At any age, this process of delving more deeply into our desires continues. The deepening of desire also characterizes our prayerful relationships with God. Over time, I have found that my desire to engage in talk with God, or in active and imaginative prayer, has softened although not disappeared. More and more often, I desire simply to “be with” God. Like spending time with a spouse or long-time friend, sometimes just being in one another’s presence is enough. Remarkably, in these times of mutual presence, other kinds of gifts unfold, and we are invited to plunge even more deeply into our desires for love, for communion and connection, and for God—who is both the object and the source of our very deepest desires.
I find that a useful image to describe the deepening of desire in prayer is wading into the ocean. Near the shoreline, the waves are plentiful, and their activity and energy is engaging—and sometimes overwhelming! As one walks further in, however, the waves become gentler. Eventually the depth requires us to stop walking and swim, allowing the water’s power—instead of only our own—to carry us. As we all experienced when we first learned to swim, there is an act of deep trust in surrendering ourselves to the water and letting its buoyancy sustain and carry us. In our prayerful surrender to God, too, we find a letting go of “self” and letting God carry us. In all this, God also opens us to be more present and deeply connected to others in the larger human family, and to the wider cosmos.
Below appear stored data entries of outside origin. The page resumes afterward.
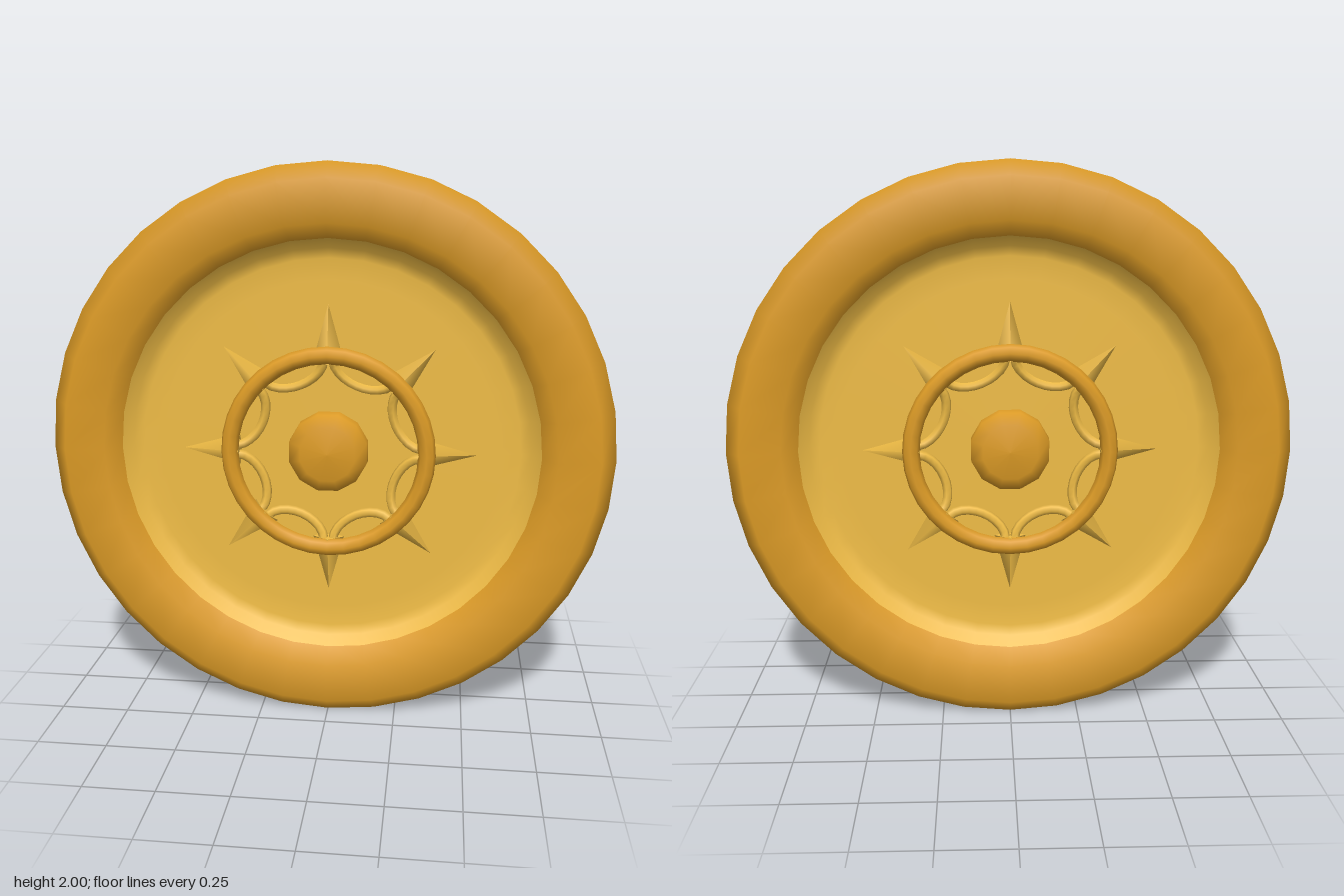
import * as THREE from 'three';

const darkGold = new THREE.MeshStandardMaterial({ color: 0xdb9a25 });
const paleGold = new THREE.MeshStandardMaterial({ color: 0xeebb45 });

function add(parent, name, geometry, material) {
  const mesh = new THREE.Mesh(geometry, material);
  mesh.name = name;
  parent.add(mesh);
  return mesh;
}

// Turned part around the z axis; points are [radius, z]
function turned(points, segments, phase = 0) {
  const profile = points.map(([r, z]) => new THREE.Vector2(r, z));
  return new THREE.LatheGeometry(profile, segments, phase).rotateX(Math.PI / 2);
}

// Everything on one side of the wheel, facing +z
function createFace() {
  const face = new THREE.Group();

  // Shallow dish filling the rim
  add(face, 'disc', turned([[0.755, 0.15], [0.715, 0.112], [0.68, 0.1], [0.6, 0.1], [0, 0.1]], 36), paleGold);

  // Low domed cap
  add(face, 'hubCap', turned([[0.145, 0.09], [0.143, 0.15], [0.1, 0.172], [0, 0.18]], 12, Math.PI / 12), darkGold);

  // Raised ring
  add(face, 'hubRing', new THREE.TorusGeometry(0.351, 0.031, 8, 36), darkGold).position.z = 0.155;

  // Eight spikes with scalloped arches between them
  for (let i = 0; i < 8; i++) {
    const sector = new THREE.Group();
    sector.name = 'starSector';
    sector.rotation.z = i * Math.PI / 4;
    face.add(sector);

    const spike = new THREE.ConeGeometry(0.056, 0.205, 4, 1);
    spike.scale(1, 1, 0.75).translate(0, 0.4225, 0.122);
    add(sector, 'spike', spike, paleGold);

    const points = [];
    for (let k = 0; k <= 8; k++) {
      const t = Math.PI * k / 8;
      points.push(new THREE.Vector3(0.118 * Math.cos(t), 0.335 - 0.078 * Math.sin(t), 0.14 - 0.025 * Math.sin(t)));
    }
    const arch = new THREE.TubeGeometry(new THREE.CatmullRomCurve3(points), 12, 0.017, 6);
    arch.rotateZ(Math.PI / 8);
    add(sector, 'scallopArch', arch, paleGold);
  }
  return face;
}

export function createModel() {
  const wheel = new THREE.Group();
  wheel.name = 'wheel';
  wheel.position.y = 1;

  // Thick rim with bevelled edges
  const half = [[1, 0.15], [0.945, 0.2], [0.8, 0.2], [0.745, 0.14]];
  const profile = [...half.map(([r, z]) => [r, -z]).reverse(), ...half];
  add(wheel, 'rim', turned(profile, 36), darkGold);

  const front = createFace();
  front.name = 'frontFace';
  const back = createFace();
  back.name = 'backFace';
  back.rotation.y = Math.PI;
  wheel.add(front, back);

  const model = new THREE.Group();
  model.add(wheel);
  return model;
}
Love of God and love of others are interconnected.
God invites us: “Come and see.” And then: “Go deeper.”